Where one graduated from school – any level or type of school – is often a source of pride as well as a measuring stick. It also plays some of a duel role when it comes to doctor ratings.
As grueling as it is regardless of where one attends, completion of medical school is an achievement in it's own right. With that, anyone with a medical degree is an intelligent, driven and dedicated individual within his or her own field. Like with any other discipline, however, those who graduated from the most prestigious schools are often the most exceptional and highly-qualified, simply because their college programs were second to none.
But what if you're interested in knowing more about what type of qualifications and achievements a physician has outside of his or her exceptional knowledge of medical subject matter? For starters, you should know that these types of superlatives are often reflected by the same college degree, albeit indirectly.
Being accepted into medical school is extremely challenging and difficult. To be tabbed as having a potential future in medicine, one must be accomplished both inside and outside of the classroom. Those who are accepted and graduate from the most prestigious medical institutions are those who are well-rounded and accomplished as people as well as while serving as a student.
While it may not show up explicitly in doctor ratings, almost every med student is subject to writing a personal essay and participating in a sit-down interview. The best schools accept only the best of both, meaning that if a physician graduated from a prestigious institution, he is reasonably well spoken and expressive.
Likewise, admissions officers also look at prospective students' extracurricular interests and activities, as well as volunteer experience, interest and experience in research and specific qualities such as communication skills and leadership experience. Again, the best schools except only the best of each, once again adding emphasis on the quality of a degree as one facet of doctor ratings.
That's not to say that doctors' educational background, specific degree or alma mater should be the basis or even the focal point of an assessment of that person. What that information is, however, is an indicator of the level of accomplishment and potential in any doctor, simply because of what he or she has already accomplished by e-learning it.

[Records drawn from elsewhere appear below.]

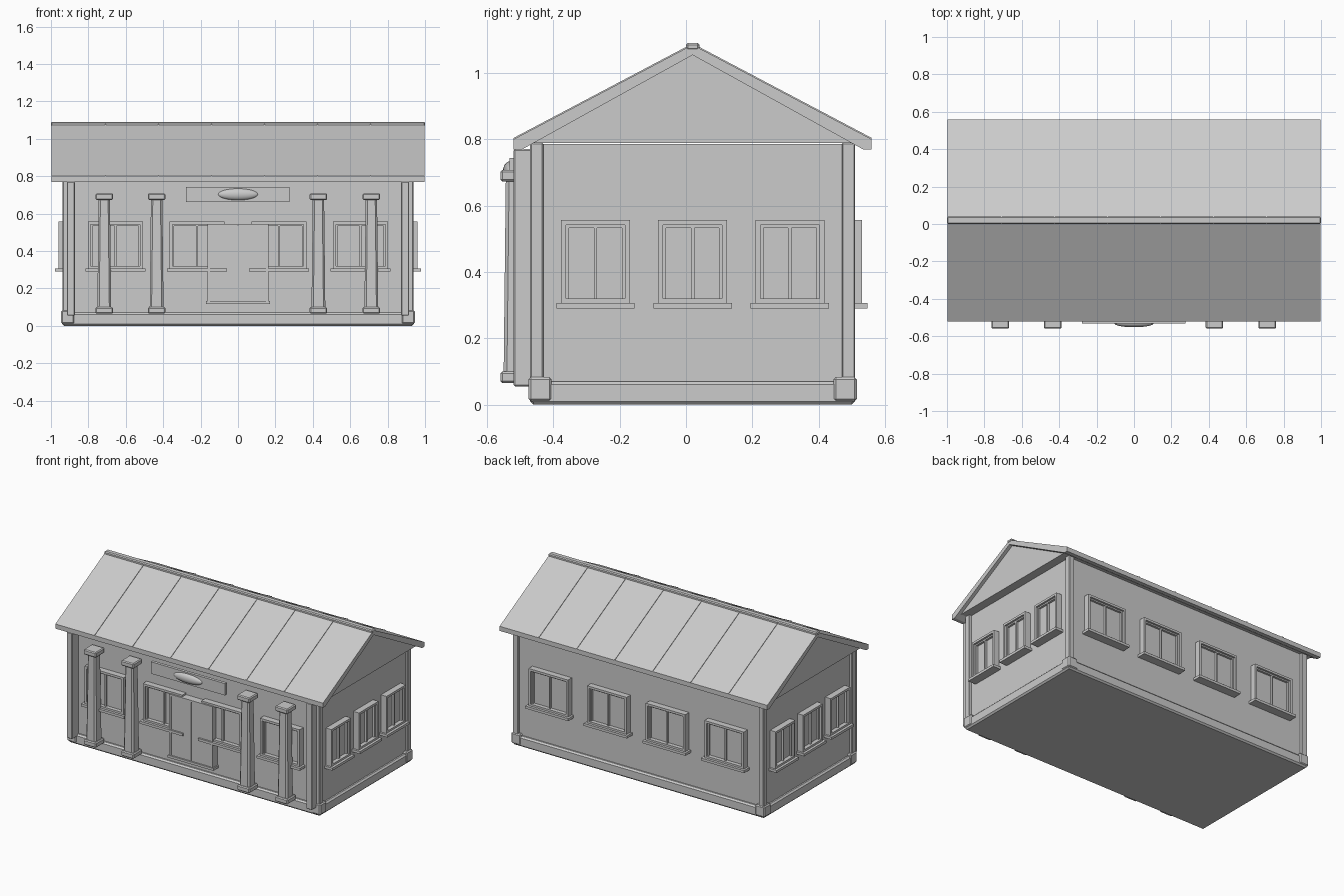
import bpy, bmesh, math
from mathutils import Matrix, Vector

cube = bpy.data.objects.get("Cube")
if cube:
    bpy.data.objects.remove(cube, do_unlink=True)

GREY = (0.6, 0.6, 0.6, 1)
mat = bpy.data.materials.new("plain_grey")
mat.use_nodes = True
mat.diffuse_color = GREY
mat.node_tree.nodes["Principled BSDF"].inputs["Base Color"].default_value = GREY

CY = 0.02                      # depth centre of the building
WX, WY = 0.92, 0.47            # wall half sizes
FRONT = CY - WY


def finish(name, bm, bevel=0):
    bmesh.ops.recalc_face_normals(bm, faces=bm.faces)
    me = bpy.data.meshes.new(name)
    bm.to_mesh(me)
    bm.free()
    me.materials.append(mat)
    ob = bpy.data.objects.new(name, me)
    bpy.context.collection.objects.link(ob)
    if bevel:
        mod = ob.modifiers.new("edge_bevel", 'BEVEL')
        mod.width, mod.segments = bevel, 1
    return ob


def add_box(bm, x, y, z, top=1.0):
    """Box from (min, max) ranges; top scales the upper face for a taper."""
    size = Vector((x[1] - x[0], y[1] - y[0], z[1] - z[0]))
    mid = Vector((x[0] + x[1], y[0] + y[1], z[0] + z[1])) / 2
    verts = bmesh.ops.create_cube(bm, size=1)["verts"]
    for v in verts:
        k = top if v.co.z > 0 else 1
        v.co = Vector((v.co.x * size.x * k, v.co.y * size.y * k, v.co.z * size.z)) + mid
    return verts


def box(name, x, y, z, bevel=0, top=1.0):
    bm = bmesh.new()
    add_box(bm, x, y, z, top)
    return finish(name, bm, bevel)


def prism(name, profile, x0, x1):
    """Extrude a (y, z) profile along x."""
    bm = bmesh.new()
    face = bm.faces.new([bm.verts.new((x0, y, z)) for y, z in profile])
    ext = bmesh.ops.extrude_face_region(bm, geom=[face])["geom"]
    bmesh.ops.translate(bm, vec=(x1 - x0, 0, 0),
                        verts=[g for g in ext if isinstance(g, bmesh.types.BMVert)])
    return finish(name, bm)


def frame(bm, w, z0, z1, t, depth):
    """Rectangular frame standing on the local wall plane y = 0."""
    for s in (-1, 1):
        add_box(bm, sorted((s * w, s * (w - t))), (-depth, 0), (z0, z1))
    for a, b in ((z0, z0 + t), (z1 - t, z1)):
        add_box(bm, (t - w, w - t), (-depth, 0), (a, b))


def window(name, w, place):
    bm = bmesh.new()
    frame(bm, w, 0.305, 0.557, 0.015, 0.041)
    frame(bm, w - 0.015, 0.305, 0.542, 0.009, 0.028)
    add_box(bm, (-0.005, 0.005), (-0.028, 0), (0.31, 0.542))
    add_box(bm, (0.01 - w, w - 0.01), (-0.014, 0), (0.31, 0.55))
    add_box(bm, (-w - 0.014, w + 0.014), (-0.058, 0), (0.29, 0.307))
    bmesh.ops.transform(bm, matrix=place, verts=bm.verts)
    finish(name, bm)


# Walls, plinth and corner trim
box("walls", (-WX, WX), (FRONT, CY + WY), (0.02, 0.785))
box("plinth", (-0.94, 0.94), (CY - 0.49, CY + 0.49), (0, 0.07), 0.01)
for sx, side in ((-1, "right"), (1, "left")):
    for sy, end in ((-1, "front"), (1, "back")):
        def span(c, s, a, b):
            return sorted((c + s * a, c + s * b))
        box(f"corner_post_{end}_{side}", span(0, sx, 0.897, 0.937),
            span(CY, sy, 0.45, 0.49), (0.06, 0.79), 0.004)
        box(f"corner_block_{end}_{side}", span(0, sx, 0.875, 0.945),
            span(CY, sy, 0.425, 0.495), (0.01, 0.083), 0.007)
    box(f"front_pilaster_{side}", span(0, sx, 0.872, 0.915),
        (-0.52, FRONT), (0.055, 0.77), 0.004)

# Windows on all four sides
for i in range(4):
    x = (i - 1.5) * 0.437
    window(f"front_window_{i + 1}", 0.147, Matrix.Translation((x, FRONT, 0)))
    window(f"back_window_{i + 1}", 0.147,
           Matrix.Translation((x, CY + WY, 0)) @ Matrix.Rotation(math.pi, 4, 'Z'))
for i in range(3):
    y = CY + (i - 1) * 0.293
    for s, side in ((-1, "right"), (1, "left")):
        window(f"{side}_window_{i + 1}", 0.104,
               Matrix.Translation((s * WX, y, 0)) @ Matrix.Rotation(s * math.pi / 2, 4, 'Z'))

# Double entrance door
bm = bmesh.new()
frame(bm, 0.162, 0.12, 0.545, 0.012, 0.052)
for s in (-1, 1):
    add_box(bm, sorted((s * 0.003, s * 0.15)), (-0.046, 0), (0.13, 0.535))
add_box(bm, (-0.01, 0.01), (-0.043, 0), (0.13, 0.535))
add_box(bm, (-0.17, 0.17), (-0.056, 0), (0.117, 0.133))
bmesh.ops.translate(bm, verts=bm.verts, vec=(0, FRONT, 0))
finish("entrance_door", bm)

# Tapered porch columns
for i, x in enumerate((-0.715, -0.435, 0.43, 0.713)):
    y = -0.513
    for part, r, z, top, bev in (("base", 0.047, (0.065, 0.1), 1, 0.006),
                                 ("shaft", 0.037, (0.09, 0.685), 0.82, 0.01),
                                 ("capital", 0.047, (0.673, 0.708), 1, 0.006)):
        box(f"column_{part}_{i + 1}", (x - r, x + r), (y - r, y + r), z, bev, top)

# Sign board with a domed oval boss
box("sign_board", (-0.277, 0.275), (-0.532, -0.512), (0.663, 0.743))
bpy.ops.mesh.primitive_uv_sphere_add(segments=32, ring_count=16, location=(0, -0.53, 0.703))
boss = bpy.context.object
boss.name = "sign_oval"
boss.scale = (0.107, 0.022, 0.031)
boss.data.materials.append(mat)
bpy.ops.object.shade_smooth()

# Gable roof: closed attic, sloped shell, seams and ridge cap
EAVE, PEAK = 0.8, 1.085
prism("attic", [(CY - 0.52, 0.788), (CY + 0.52, 0.788), (CY, 1.07)], -0.975, 0.975)
prism("roof_shell", [(CY - 0.54, EAVE), (CY, PEAK), (CY + 0.54, EAVE),
                     (CY + 0.54, 0.769), (CY + 0.515, 0.769), (CY, 1.054),
                     (CY - 0.515, 0.769), (CY - 0.54, 0.769)], -0.998, 0.998)
for i in range(6):
    x = (i - 2.5) * 0.283
    prism(f"roof_seam_{i + 1}", [(CY - 0.54, EAVE + 0.004), (CY, PEAK + 0.004),
                                 (CY + 0.54, EAVE + 0.004), (CY + 0.54, EAVE - 0.006),
                                 (CY, PEAK - 0.006), (CY - 0.54, EAVE - 0.006)],
          x - 0.003, x + 0.003)
box("ridge_cap", (-1, 1), (CY - 0.02, CY + 0.02), (1.068, 1.091), 0.006)
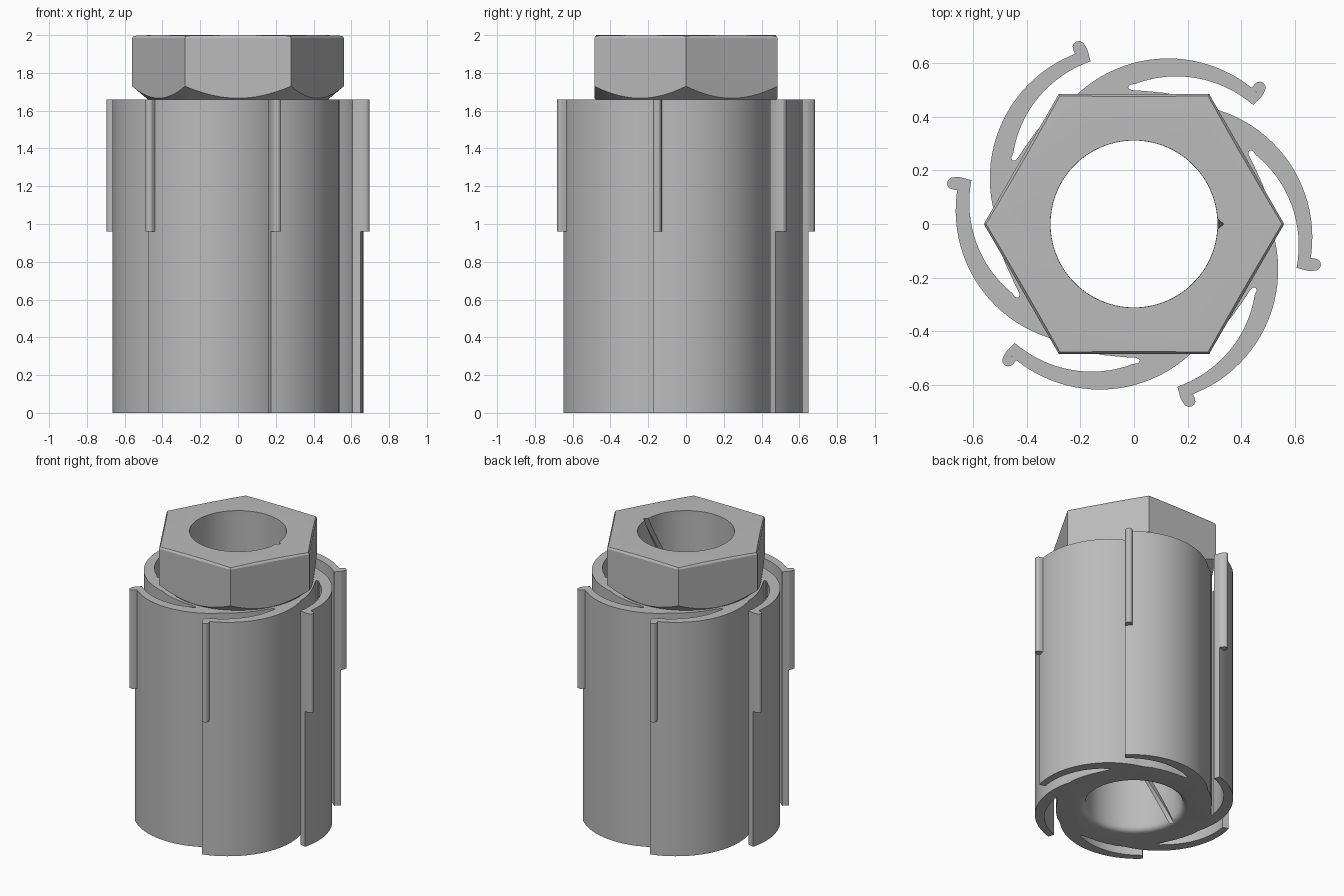
import bpy, bmesh, math
from mathutils import Vector, Matrix

if "Cube" in bpy.data.objects:
    bpy.data.objects.remove(bpy.data.objects["Cube"])

STEEL = bpy.data.materials.new("grey_steel")
STEEL.diffuse_color = (0.5, 0.5, 0.5, 1)
STEEL.use_nodes = True
STEEL.node_tree.nodes["Principled BSDF"].inputs["Base Color"].default_value = STEEL.diffuse_color

SLEEVE_TOP = 1.66
ARM_CENTRE = Vector((0.168, -0.05))   # centre of one spring arm's arc
ARM_RADIUS = 0.497
TIP = -14.5                           # arm tip angle in degrees


def make_object(name, rings):
    """Loft a closed solid through rings of 3D points."""
    bm = bmesh.new()
    loops = [[bm.verts.new(p) for p in ring] for ring in rings]
    n = len(loops[0])
    for a, b in zip(loops, loops[1:]):
        for i in range(n):
            j = (i + 1) % n
            bm.faces.new((a[i], a[j], b[j], b[i]))
    bm.faces.new(loops[0][::-1])
    bm.faces.new(loops[-1])
    bmesh.ops.recalc_face_normals(bm, faces=bm.faces)
    mesh = bpy.data.meshes.new(name)
    bm.to_mesh(mesh)
    bm.free()
    mesh.materials.append(STEEL)
    obj = bpy.data.objects.new(name, mesh)
    bpy.context.collection.objects.link(obj)
    return obj


def prism(name, outline, z0, z1):
    return make_object(name, [[(p[0], p[1], z) for p in outline] for z in (z0, z1)])


def circle(r, z, n):
    return [(r * math.cos(math.tau * i / n), r * math.sin(math.tau * i / n), z)
            for i in range(n)]


def activate(obj):
    bpy.ops.object.select_all(action='DESELECT')
    obj.select_set(True)
    bpy.context.view_layer.objects.active = obj


def boolean(obj, other, operation):
    activate(obj)
    mod = obj.modifiers.new("cut", 'BOOLEAN')
    mod.operation = operation
    mod.solver = 'EXACT'
    mod.object = other
    bpy.ops.object.modifier_apply(modifier=mod.name)
    bpy.data.objects.remove(other)


def smooth(obj):
    activate(obj)
    bpy.ops.object.shade_smooth_by_angle(angle=math.radians(25))


def arm_point(deg, r):
    a = math.radians(deg)
    return ARM_CENTRE + Vector((math.cos(a), math.sin(a))) * r


def turn(p, deg):
    return Matrix.Rotation(math.radians(deg), 2) @ Vector(p)


# Sleeve: one sixth is an arm's outside, the slot root, and the next arm's inside
sector = [arm_point(TIP + (76 - TIP) * i / 24, ARM_RADIUS) for i in range(25)]
sector += [Vector(p) for p in ((0.23, 0.461), (0.17, 0.478), (0.115, 0.489),
                               (0.04, 0.496), (-0.008, 0.499), (-0.018, 0.503),
                               (-0.022, 0.51), (-0.015, 0.52))]
for i in range(17):
    deg = 47 + (TIP - 47) * i / 16
    sector.append(turn(arm_point(deg, 0.42 + 0.033 * i / 16), 60))
outline = [turn(p, 60 * k) for k in range(6) for p in sector]
body = prism("slotted_sleeve_and_nut", outline, 0, SLEEVE_TOP)

# Hex nut: lightly bevelled hexagon trimmed by a turned profile
nut = make_object("hex_nut", [circle(r, z, 6) for r, z in
                              ((0.56, 1.6), (0.56, 1.985), (0.549, 2.0))])
profile = ((0.472, 1.6), (0.472, 1.655), (0.575, 1.742), (0.575, 1.995), (0.47, 2.0))
envelope = make_object("nut_envelope", [circle(r, z, 96) for r, z in profile])
boolean(nut, envelope, 'INTERSECT')
boolean(body, nut, 'UNION')


# Bore: rounded mouth at the bottom, one V groove making half a turn
def bore_ring(z):
    h = min(max(z, 0), 0.04)
    r = 0.352 - math.sqrt(max(0, 0.04 ** 2 - (0.04 - h) ** 2))
    start = -math.pi * (1 - z / 2)
    half = 0.065
    pts = [(max(0.335, r + 0.002), start)]
    n = 72
    for i in range(n + 1):
        pts.append((r, start + half + (math.tau - 2 * half) * i / n))
    return [(q * math.cos(a), q * math.sin(a), z) for q, a in pts]


levels = [-0.02, 0, 0.003, 0.008, 0.015, 0.025, 0.04]
levels += [0.04 + 2.0 * i / 48 for i in range(1, 49)]
bore = make_object("bore_cutter", [bore_ring(z) for z in levels])
boolean(body, bore, 'DIFFERENCE')
smooth(body)

# Catch ribs: rounded lips on the upper part of each arm tip
lip = [arm_point(d, ARM_RADIUS) for d in (TIP, -11.6, -8.8)]
lip += [Vector(p) for p in ((0.676, -0.129), (0.688, -0.133), (0.695, -0.142),
                            (0.697, -0.154), (0.692, -0.166), (0.681, -0.173),
                            (0.665, -0.175))]
for k in range(6):
    smooth(prism(f"catch_rib_{k + 1}", [turn(p, 60 * k) for p in lip], 0.96, SLEEVE_TOP))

Doctor ratings can be complicated to maneuver and even more difficult to make sense of simply because of the amount of information available and the need to determine its relevance to you. Starting with something simple and basic such as his or her degree is often an effective place to start identifying identifying potential for you, and from there a broader, more descriptive picture can often be formed more easily.